The city of Ur (Ur of Chaldeans) is located in southern area of Iraq and was first identified in Genesis 12:28. It is considered the most ancient city within Sumaria and later Babylonia.

The Sumerians were credited with inventing beer, irrigation, the wheel and the first written language.

"The Ziggurat was originally a place of worship for the Sumerians who built it about 4,000 years ago," said Chaplain (Maj.) Kevin Lockett, 407th Air Expeditionary Group chaplain. "This was the place civilization, as we know it, began. This was the time when people evolved from individual families who survived as hunters and gatherers into communities where they relied upon each other as farmers, craftsmen and tradesmen. This was one of the first cities known to exist."

According to Chaplain Lockett, Abraham, the son of a wealthy merchant, was thought to have lived there during his childhood and part of his adulthood before traveling to Canaan.

Now, services members, Department of Defense civilians and contractors have the opportunity to experience that history by taking a tour of the Ziggurat and Abraham's home with 407th AEG Chaplains Office. The tour, which averages about 30 people, began several Air and Space Expeditionary Force cycles ago under the guidance of the Chaplain Corps.

Services members who want to take the tour first have to sign up for an orientation and safety briefing. Briefings are held Mondays at 6:30 p.m. at Bedrock Chapel Annex, a week prior to the tour. Tours are held Sundays and Mondays at 2:30 p.m.

During the tour, service members can expect to visit the Ziggurat of Ur, the oldest-known standing archway in the world, a royal palace and tombs of the members of the third dynasty of Ur, and the home of Abraham. But time is running short.

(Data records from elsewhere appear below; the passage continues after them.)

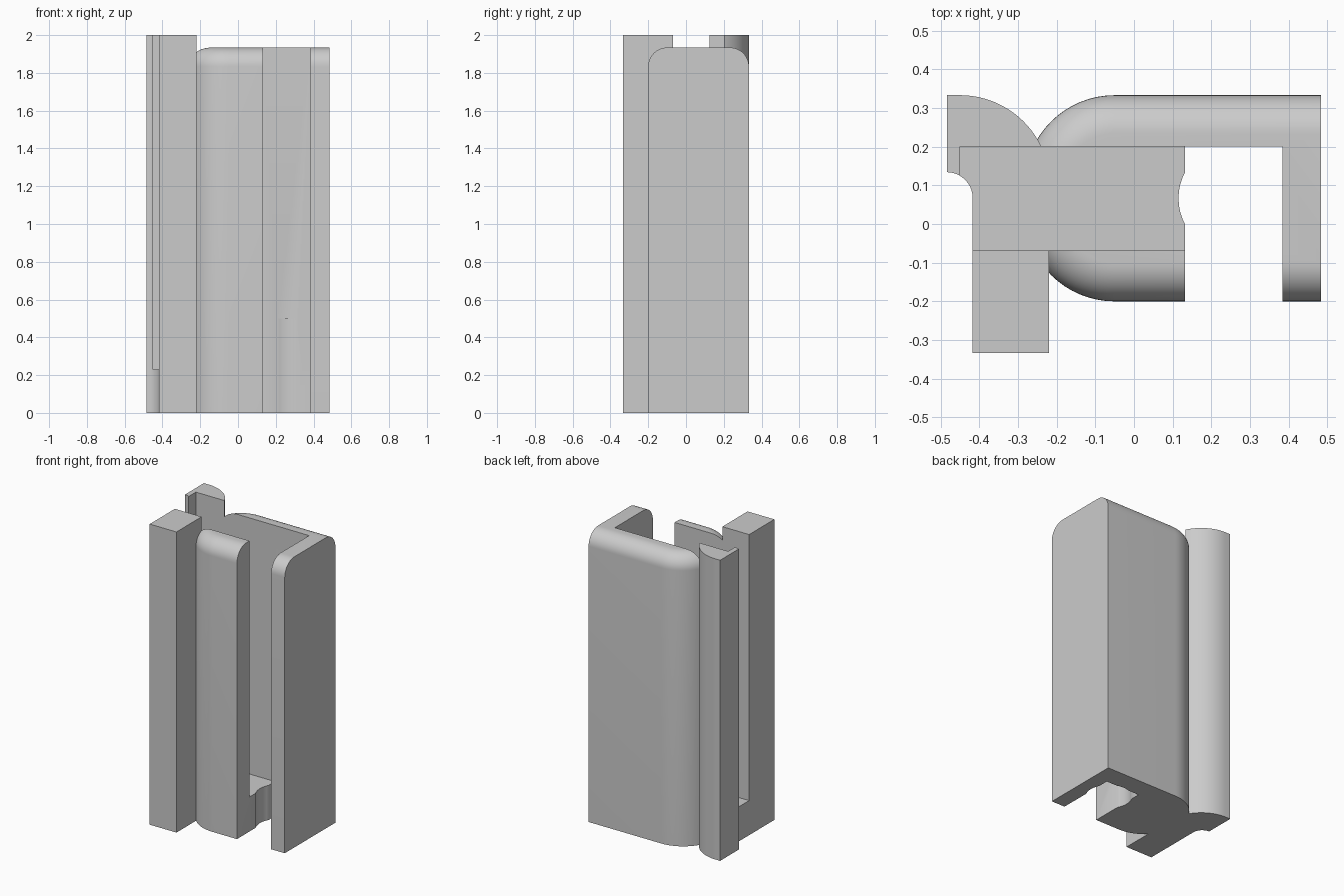
import bpy, bmesh, math

if "Cube" in bpy.data.objects:
    bpy.data.objects.remove(bpy.data.objects["Cube"])

grey = bpy.data.materials.new("plain grey")
grey.diffuse_color = (0.6, 0.6, 0.6, 1)
grey.use_nodes = True
grey.node_tree.nodes["Principled BSDF"].inputs["Base Color"].default_value = grey.diffuse_color


def arc(cx, cy, r, a0, a1, n=16):
    return [(cx + r * math.cos(math.radians(a0 + (a1 - a0) * i / n)),
             cy + r * math.sin(math.radians(a0 + (a1 - a0) * i / n))) for i in range(n + 1)]


def loft(name, rings):
    """Capped solid from (outline, height) rings with equal point counts."""
    bm = bmesh.new()
    loops = [[bm.verts.new((x, y, z)) for x, y in pts] for pts, z in rings]
    n = len(loops[0])
    for lo, hi in zip(loops, loops[1:]):
        for i in range(n):
            j = (i + 1) % n
            bm.faces.new((lo[i], lo[j], hi[j], hi[i]))
    bm.faces.new(loops[0][::-1])
    bm.faces.new(loops[-1])
    bmesh.ops.recalc_face_normals(bm, faces=bm.faces)
    mesh = bpy.data.meshes.new(name)
    bm.to_mesh(mesh)
    bm.free()
    obj = bpy.data.objects.new(name, mesh)
    bpy.context.collection.objects.link(obj)
    mesh.materials.append(grey)
    return obj


def box(name, x0, x1, y0, y1, z0, z1):
    pts = [(x0, y0), (x1, y0), (x1, y1), (x0, y1)]
    return loft(name, [(pts, z0), (pts, z1)])


def combine(target, other, operation):
    mod = target.modifiers.new(other.name, 'BOOLEAN')
    mod.object, mod.operation, mod.solver = other, operation, 'EXACT'
    bpy.context.view_layer.objects.active = target
    bpy.ops.object.modifier_apply(modifier=mod.name)
    bpy.data.objects.remove(other)


TOP, FILLET, R = 1.934, 0.1, 0.233


def body_outline(d):
    """Body plan with rounded left corners, inset by d except on the right."""
    return ([(0.484, -0.2 + d), (0.484, 0.333 - d)]
            + arc(-0.05, 0.1, R - d, 90, 180)
            + arc(-0.05, 0.033, R - d, 180, 270))


# main housing with a rolled top edge
rings = [(body_outline(0), 0)]
for i in range(13):
    a = math.radians(90 * i / 12)
    rings.append((body_outline(FILLET * (1 - math.cos(a))),
                  TOP - FILLET + FILLET * math.sin(a)))
housing = loft("housing", rings)

# left rail: front post, floor end and curved rear lip
plan = ([(-0.484, 0.333)] + arc(-0.484, 0.067, 0.067, 90, 0, 10)
        + [(-0.417, -0.333), (-0.22, -0.333), (-0.22, -0.068)]
        + arc(-0.45, 0.1, R, 25.4, 90))
combine(housing, loft("left rail", [(plan, 0), (plan, 2)]), 'UNION')

# long slot above the floor, open bay on the right, scallop in the floor end
combine(housing, box("slot", -0.45, 0.384, -0.068, 0.2, 0.23, 2.2), 'DIFFERENCE')
combine(housing, box("bay", 0.132, 0.384, -0.6, 0.2, -0.2, 2.2), 'DIFFERENCE')
circle = arc(0.2567, 0.0667, 0.1417, 0, 360 * 47 / 48, 47)
combine(housing, loft("scallop", [(circle, -0.2), (circle, 0.5)]), 'DIFFERENCE')

housing.select_set(True)
bpy.context.view_layer.objects.active = housing
bpy.ops.object.shade_smooth_by_angle(angle=math.radians(30))
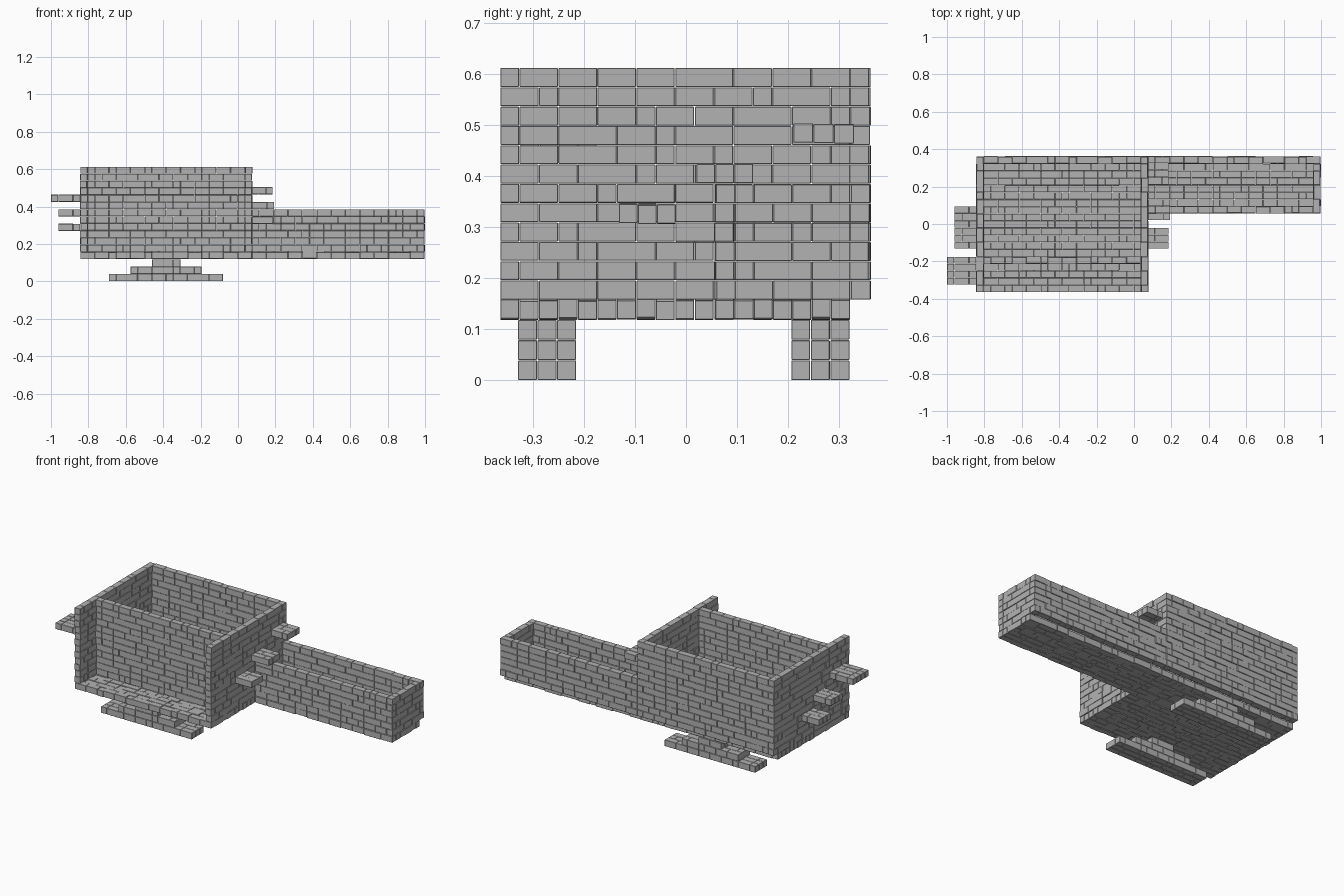
import bpy
import bmesh
import random
from mathutils import Vector, Matrix

random.seed(4)
cube = bpy.data.objects.get("Cube")
if cube:
    bpy.data.objects.remove(cube)

UNIT = 0.0384      # edge of one stone cell
GAP = 0.0012       # joint between stones
X, Y, Z = 0, 1, 2

stone = bpy.data.materials.new("grey stone")
stone.use_nodes = True
GREY = (0.45, 0.45, 0.45, 1)
stone.diffuse_color = GREY
stone.node_tree.nodes["Principled BSDF"].inputs["Base Color"].default_value = GREY


def add_stone(bm, lo, hi):
    size = [max(b - a - GAP, 0.001) for a, b in zip(lo, hi)]
    centre = (Vector(lo) + Vector(hi)) / 2
    bmesh.ops.create_cube(bm, size=1, matrix=Matrix.Translation(centre) @ Matrix.Diagonal((*size, 1)))


def lay(bm, lo, hi, run, wobble=None, amount=0.0025):
    """Fill a box with courses of short stones running along one axis."""
    counts = [max(1, round((b - a) / UNIT)) for a, b in zip(lo, hi)]
    step = [(b - a) / n for a, b, n in zip(lo, hi, counts)]
    u, v = [a for a in (X, Y, Z) if a != run]
    for i in range(counts[u]):
        for j in range(counts[v]):
            at = 0
            while at < counts[run]:
                first = at == 0 and (i + j) % 2
                length = 1 if first else random.choice((1, 2, 2, 2, 3))
                length = min(length, counts[run] - at)
                a, b = [0] * 3, [0] * 3
                for axis, start, n in ((u, i, 1), (v, j, 1), (run, at, length)):
                    a[axis] = lo[axis] + start * step[axis]
                    b[axis] = a[axis] + n * step[axis]
                if wobble is not None:
                    shift = random.uniform(-amount, amount)
                    a[wobble] += shift
                    b[wobble] += shift
                add_stone(bm, a, b)
                at += length


def build(name, *regions):
    bm = bmesh.new()
    for region in regions:
        lay(bm, *region)
    mesh = bpy.data.meshes.new(name)
    bm.to_mesh(mesh)
    bm.free()
    mesh.materials.append(stone)
    obj = bpy.data.objects.new(name, mesh)
    bpy.context.collection.objects.link(obj)
    bevel = obj.modifiers.new("worn_edges", "BEVEL")
    bevel.width = 0.001
    bevel.segments = 1
    return obj


# Main levels and edges
BASE, FLOOR, ROOF, LOW = 0.12, 0.158, 0.613, 0.385
LEFT, RIGHT, END = -0.843, 0.075, 0.997
FRONT, BACK, REAR = -0.365, 0.322, 0.361
INNER_L, INNER_R = LEFT + UNIT, RIGHT - UNIT

# Large open room with a recessed front wall
build("main_floor", ((LEFT, FRONT, BASE), (RIGHT, BACK, FLOOR), X, Z))
build("main_back_wall", ((LEFT, BACK, FLOOR), (RIGHT, REAR, ROOF), X, Y))
build("main_front_wall", ((INNER_L, -0.213, FLOOR), (INNER_R, -0.175, ROOF), X, Y))
for name, x in (("main_right_wall", LEFT), ("main_left_wall", INNER_R)):
    build(name, ((x, FRONT, FLOOR), (x + UNIT, BACK, ROOF), Y, X))

# Long low annexe
ANNEXE = 0.057
build("annexe_floor", ((RIGHT, ANNEXE, BASE), (END, BACK, FLOOR), X, Z))
build("annexe_back_wall", ((RIGHT, BACK, FLOOR), (END, REAR, LOW), X, Y))
build("annexe_front_wall", ((RIGHT, ANNEXE, FLOOR), (END, ANNEXE + UNIT, LOW), X, Y))
build("annexe_end_wall", ((END - UNIT, ANNEXE + UNIT, FLOOR), (END, BACK, LOW), Y, X))

# Stepped feet
for name, y in (("front_foot", -0.33), ("back_foot", 0.206)):
    tiers = []
    for level, (x0, x1) in enumerate(((-0.69, -0.08), (-0.575, -0.195), (-0.46, -0.308))):
        tiers.append(((x0, y, level * 0.0395), (x1, y + 0.115, level * 0.0395 + 0.0395), X))
    build(name, *tiers)

# Projecting ledges on both side walls: x range, y range, underside height
LEDGES = {
    "left_high_ledge": (RIGHT, 0.185, 0.21, 0.33, 0.465),
    "left_middle_ledge": (RIGHT, 0.193, 0.02, 0.132, 0.386),
    "left_low_ledge": (RIGHT, 0.185, -0.132, -0.02, 0.307),
    "right_high_ledge": (-1.0, LEFT, -0.325, -0.175, 0.425),
    "right_middle_ledge": (-0.96, LEFT, -0.132, -0.02, 0.347),
    "right_low_ledge": (-0.96, LEFT, -0.02, 0.095, 0.27),
}
for name, (x0, x1, y0, y1, z) in LEDGES.items():
    build(name, ((x0, y0, z), (x1, y1, z + UNIT), X, Z, 0.001))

"We will most likely be discontinuing the tours in March, so people need to get out there and see it," said Chaplain Lockett. "If people can't make the scheduled tour times, we will gladly work with commanders and first sergeants to arrange special tours for squadrons."